Analyzing the Cascading Impact of Racism on the Mental Health of African American Adults


African Americans have a long, distinctive, and traumatic collective history in the United States for being targets of racial aggression, racial violence, denial of access to services, equitable treatment under the law, and intimidation. Racial injustices towards African Americans are well documented in the literature and the modern media in the United States. The cost of racism extends beyond the marginalized population and yet there remains no successful prevention effort to halt racist behavior. To better understand the complex and compounded impact of racism there must a deeper understanding of how racism harms African Americans and impacts our larger institutions and systems. The harm of the social problem cannot be overstated in the 21st century. Researchers have not identified a universal rationale for racist behaviors. There is no universally accepted intervention to arrest racism in its many forms. And even as the United States becomes more racially and ethnically diverse – racial animus continues. The residual impact of racism contributes to health and mental health disparities, distrust across racial groups, undermines the workforce, and even has a financial impact on the economy. A careful review of the existing literature yielded evidence of a cascading negative impact of racism toward African American adults. Therefore, the guiding question for this systematic literature review was β€˜To what extent does racism impact the mental health of African American adults?’ This capstone highlights the pervasive nature of racism does indeed cascade from individuals to families, and from families to communities, including impacting the larger society.


Walker Tisdale III currently serves as a Public Health Analyst within the Office of Behavioral Health Equity in the Substance Abuse Mental Health Services Administration (SAMHSA). He holds both a Master of Public Health degree from Hunter College and a Master of Social Work degree from the University of Chicago. In addition to being a candidate for the Doctor of Social Work degree at the University of Kentucky, with a concentration in Administrative Leadership, Mr. Tisdale is also completing the first year of a second doctoral program from the University of Maryland – Baltimore in Health Professions Education. And just last month he was invited to present at the White House on ‘Supporting African American Males Living with Behavioral Health Challenges.’

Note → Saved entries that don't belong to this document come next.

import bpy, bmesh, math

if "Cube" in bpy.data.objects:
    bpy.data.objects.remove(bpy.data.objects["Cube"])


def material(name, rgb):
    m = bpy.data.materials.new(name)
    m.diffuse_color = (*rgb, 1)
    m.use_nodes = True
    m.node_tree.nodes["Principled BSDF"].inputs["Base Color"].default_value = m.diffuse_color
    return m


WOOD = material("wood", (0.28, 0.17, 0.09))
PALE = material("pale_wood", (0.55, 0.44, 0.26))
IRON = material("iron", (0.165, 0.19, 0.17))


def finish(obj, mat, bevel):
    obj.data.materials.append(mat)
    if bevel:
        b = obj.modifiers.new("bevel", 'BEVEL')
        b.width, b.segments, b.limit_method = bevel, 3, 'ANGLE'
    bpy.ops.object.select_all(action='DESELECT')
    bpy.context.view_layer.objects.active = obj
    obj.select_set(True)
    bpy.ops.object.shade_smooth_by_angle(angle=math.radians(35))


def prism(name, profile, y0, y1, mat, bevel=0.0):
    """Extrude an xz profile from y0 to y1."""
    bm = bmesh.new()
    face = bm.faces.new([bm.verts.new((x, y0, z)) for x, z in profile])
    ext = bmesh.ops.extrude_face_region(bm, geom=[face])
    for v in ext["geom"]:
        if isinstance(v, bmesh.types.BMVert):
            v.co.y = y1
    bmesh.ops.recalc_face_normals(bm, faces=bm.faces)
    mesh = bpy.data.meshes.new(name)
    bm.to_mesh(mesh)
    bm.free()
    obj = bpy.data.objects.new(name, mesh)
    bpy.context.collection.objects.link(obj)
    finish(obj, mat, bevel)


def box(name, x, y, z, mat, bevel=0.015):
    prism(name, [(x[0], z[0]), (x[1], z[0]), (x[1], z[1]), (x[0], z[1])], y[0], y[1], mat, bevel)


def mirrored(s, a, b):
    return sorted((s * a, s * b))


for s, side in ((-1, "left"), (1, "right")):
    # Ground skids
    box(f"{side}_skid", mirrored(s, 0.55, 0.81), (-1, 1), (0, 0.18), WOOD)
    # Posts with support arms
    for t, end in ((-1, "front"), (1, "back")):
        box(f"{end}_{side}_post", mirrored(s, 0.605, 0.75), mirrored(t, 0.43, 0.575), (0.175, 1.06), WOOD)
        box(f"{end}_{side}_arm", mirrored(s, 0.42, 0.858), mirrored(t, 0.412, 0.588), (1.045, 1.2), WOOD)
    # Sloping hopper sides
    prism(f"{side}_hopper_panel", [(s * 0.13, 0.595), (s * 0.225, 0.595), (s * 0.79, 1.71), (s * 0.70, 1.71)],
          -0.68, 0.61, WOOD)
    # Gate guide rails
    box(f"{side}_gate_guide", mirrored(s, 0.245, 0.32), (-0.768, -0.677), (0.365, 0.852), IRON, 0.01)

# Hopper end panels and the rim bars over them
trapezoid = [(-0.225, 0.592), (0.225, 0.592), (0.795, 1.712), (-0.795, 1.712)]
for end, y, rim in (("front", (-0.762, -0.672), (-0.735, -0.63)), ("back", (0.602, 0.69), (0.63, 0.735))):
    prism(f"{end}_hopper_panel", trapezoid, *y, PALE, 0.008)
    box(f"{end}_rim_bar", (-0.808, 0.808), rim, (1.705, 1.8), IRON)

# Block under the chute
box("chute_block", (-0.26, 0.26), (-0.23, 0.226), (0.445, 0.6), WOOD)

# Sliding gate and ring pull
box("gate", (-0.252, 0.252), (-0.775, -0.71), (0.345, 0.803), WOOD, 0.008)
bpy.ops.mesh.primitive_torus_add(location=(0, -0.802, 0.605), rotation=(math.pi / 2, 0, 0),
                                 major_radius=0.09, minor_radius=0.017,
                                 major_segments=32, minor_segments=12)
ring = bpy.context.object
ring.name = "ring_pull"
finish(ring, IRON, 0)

Mr. Tisdale has published articles related to suicide prevention in local newspapers, federal government publications, and aims to publish his Capstone after graduation. His research interest include suicide prevention and older adults, the behavioral health workforce, health equity, and mental health capacity building.

Mr. Tisdale is proud to present his capstone, Analyzing the Cascading Impact of Racism on the Mental Health of African American Adults. Mr. Tisdale hopes this scholarly contribution will build upon existing knowledge and inspire additional research until a universally adopted intervention for exposure to racism becomes widely available.

He is exceptionally proud to be the first in his immediate family to complete a doctoral degree. He is supported in his academic goals by his mother, Florastine (pronounced: Flora-steen) Tisdale, brother Toriano (pronounced: Toree-ano) Tisdale and heavenly father, Walker Tisdale, Jr.